### ASSIGNED TASK
Your job is to report every line of the entries that has "addLoop".

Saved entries
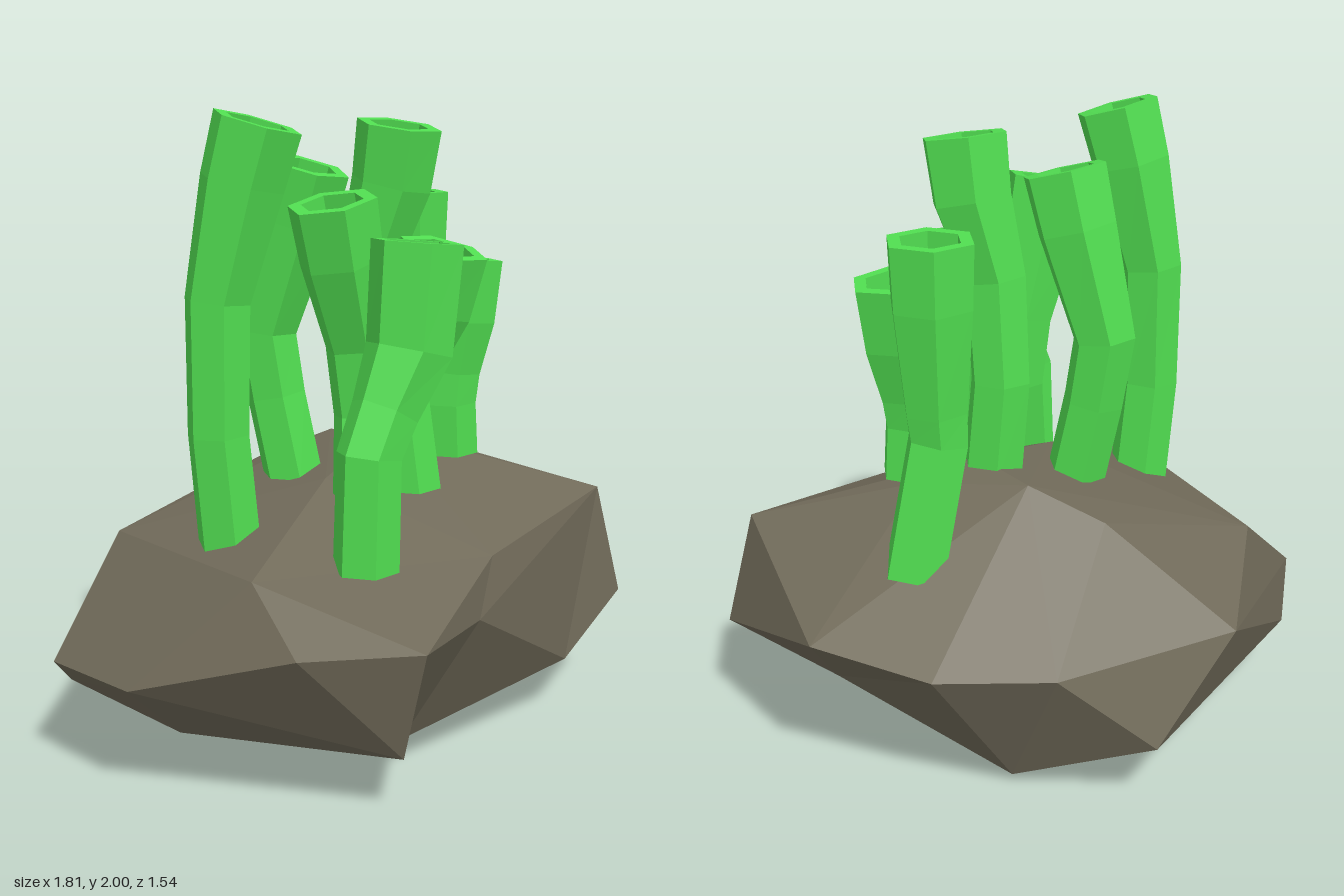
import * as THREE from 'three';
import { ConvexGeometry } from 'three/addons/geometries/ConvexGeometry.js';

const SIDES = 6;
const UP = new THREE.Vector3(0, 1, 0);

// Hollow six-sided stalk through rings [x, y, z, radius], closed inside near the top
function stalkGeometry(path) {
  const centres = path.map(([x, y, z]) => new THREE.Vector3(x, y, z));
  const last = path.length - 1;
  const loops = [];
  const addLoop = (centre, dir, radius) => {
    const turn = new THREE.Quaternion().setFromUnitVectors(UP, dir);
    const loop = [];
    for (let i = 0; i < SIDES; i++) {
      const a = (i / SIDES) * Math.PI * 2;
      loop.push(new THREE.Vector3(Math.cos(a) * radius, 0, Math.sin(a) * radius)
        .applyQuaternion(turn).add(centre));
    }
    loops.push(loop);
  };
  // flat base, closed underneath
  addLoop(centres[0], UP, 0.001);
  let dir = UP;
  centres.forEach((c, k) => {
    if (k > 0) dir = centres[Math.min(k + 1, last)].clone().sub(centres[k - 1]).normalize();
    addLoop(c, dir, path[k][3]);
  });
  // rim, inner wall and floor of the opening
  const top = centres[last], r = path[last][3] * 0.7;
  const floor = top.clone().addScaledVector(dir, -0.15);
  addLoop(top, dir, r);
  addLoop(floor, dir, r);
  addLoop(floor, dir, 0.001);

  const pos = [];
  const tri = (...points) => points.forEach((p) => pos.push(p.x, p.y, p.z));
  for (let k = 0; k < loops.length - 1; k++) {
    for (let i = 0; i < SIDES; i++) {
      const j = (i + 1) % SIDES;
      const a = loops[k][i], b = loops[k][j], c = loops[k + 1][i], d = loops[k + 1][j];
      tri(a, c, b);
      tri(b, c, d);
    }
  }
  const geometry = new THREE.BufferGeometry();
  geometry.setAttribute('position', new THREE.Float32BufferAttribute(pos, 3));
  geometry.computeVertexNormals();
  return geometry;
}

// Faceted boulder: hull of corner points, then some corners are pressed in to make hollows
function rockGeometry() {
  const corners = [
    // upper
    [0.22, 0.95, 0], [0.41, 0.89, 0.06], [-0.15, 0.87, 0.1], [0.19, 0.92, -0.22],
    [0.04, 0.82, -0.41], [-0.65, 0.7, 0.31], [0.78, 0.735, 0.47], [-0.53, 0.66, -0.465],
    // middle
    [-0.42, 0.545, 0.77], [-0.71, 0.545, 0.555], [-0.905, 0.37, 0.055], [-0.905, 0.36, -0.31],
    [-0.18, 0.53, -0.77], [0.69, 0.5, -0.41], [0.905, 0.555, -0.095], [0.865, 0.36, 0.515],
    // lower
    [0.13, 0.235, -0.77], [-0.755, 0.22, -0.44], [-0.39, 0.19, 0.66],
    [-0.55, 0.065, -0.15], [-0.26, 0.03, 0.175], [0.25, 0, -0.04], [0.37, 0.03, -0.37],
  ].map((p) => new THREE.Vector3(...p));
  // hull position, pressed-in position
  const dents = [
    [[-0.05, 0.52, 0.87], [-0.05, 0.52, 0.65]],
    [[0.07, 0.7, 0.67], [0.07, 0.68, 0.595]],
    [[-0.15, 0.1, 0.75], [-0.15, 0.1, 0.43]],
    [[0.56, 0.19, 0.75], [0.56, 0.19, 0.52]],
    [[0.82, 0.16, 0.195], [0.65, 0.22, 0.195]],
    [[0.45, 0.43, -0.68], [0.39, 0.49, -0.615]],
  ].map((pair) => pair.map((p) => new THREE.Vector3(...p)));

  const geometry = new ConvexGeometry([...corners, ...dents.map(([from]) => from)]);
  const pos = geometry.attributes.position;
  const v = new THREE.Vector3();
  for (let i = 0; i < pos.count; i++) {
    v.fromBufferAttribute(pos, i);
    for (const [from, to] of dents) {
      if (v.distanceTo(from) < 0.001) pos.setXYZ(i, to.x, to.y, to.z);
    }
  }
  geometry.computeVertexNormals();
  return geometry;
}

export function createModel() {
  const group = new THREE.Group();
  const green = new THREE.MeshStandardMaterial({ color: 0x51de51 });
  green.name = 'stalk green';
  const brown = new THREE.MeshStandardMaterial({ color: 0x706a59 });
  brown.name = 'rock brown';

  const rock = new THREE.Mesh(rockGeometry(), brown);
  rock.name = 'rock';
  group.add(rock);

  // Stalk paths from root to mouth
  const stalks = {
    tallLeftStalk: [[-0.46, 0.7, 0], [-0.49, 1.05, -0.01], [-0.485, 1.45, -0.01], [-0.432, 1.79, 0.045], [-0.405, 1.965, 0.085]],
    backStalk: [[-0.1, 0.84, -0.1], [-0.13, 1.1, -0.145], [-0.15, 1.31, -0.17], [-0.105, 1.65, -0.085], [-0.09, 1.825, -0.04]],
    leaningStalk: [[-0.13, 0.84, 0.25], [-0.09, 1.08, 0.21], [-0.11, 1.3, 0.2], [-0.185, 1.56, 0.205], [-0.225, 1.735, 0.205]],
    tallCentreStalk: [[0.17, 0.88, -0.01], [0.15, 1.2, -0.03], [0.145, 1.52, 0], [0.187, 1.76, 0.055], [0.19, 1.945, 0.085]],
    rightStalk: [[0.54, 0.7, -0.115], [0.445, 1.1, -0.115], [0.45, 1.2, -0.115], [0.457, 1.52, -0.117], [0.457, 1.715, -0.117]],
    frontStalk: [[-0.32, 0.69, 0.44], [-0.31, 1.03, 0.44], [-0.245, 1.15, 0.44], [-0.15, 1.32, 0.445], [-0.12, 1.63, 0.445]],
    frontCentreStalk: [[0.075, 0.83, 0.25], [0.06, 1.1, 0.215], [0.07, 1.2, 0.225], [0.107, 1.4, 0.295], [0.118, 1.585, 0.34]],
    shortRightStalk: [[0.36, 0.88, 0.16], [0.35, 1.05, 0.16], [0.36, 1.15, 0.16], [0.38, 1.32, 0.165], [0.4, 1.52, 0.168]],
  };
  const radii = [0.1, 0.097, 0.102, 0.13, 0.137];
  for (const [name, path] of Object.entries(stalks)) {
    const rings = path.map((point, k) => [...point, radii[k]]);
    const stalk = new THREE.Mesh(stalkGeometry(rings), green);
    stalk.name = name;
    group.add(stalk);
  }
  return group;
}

### RESULT OF THIS TASK
  const addLoop = (centre, dir, radius) => {
  addLoop(centres[0], UP, 0.001);
    addLoop(c, dir, path[k][3]);
  addLoop(top, dir, r);
  addLoop(floor, dir, r);
  addLoop(floor, dir, 0.001);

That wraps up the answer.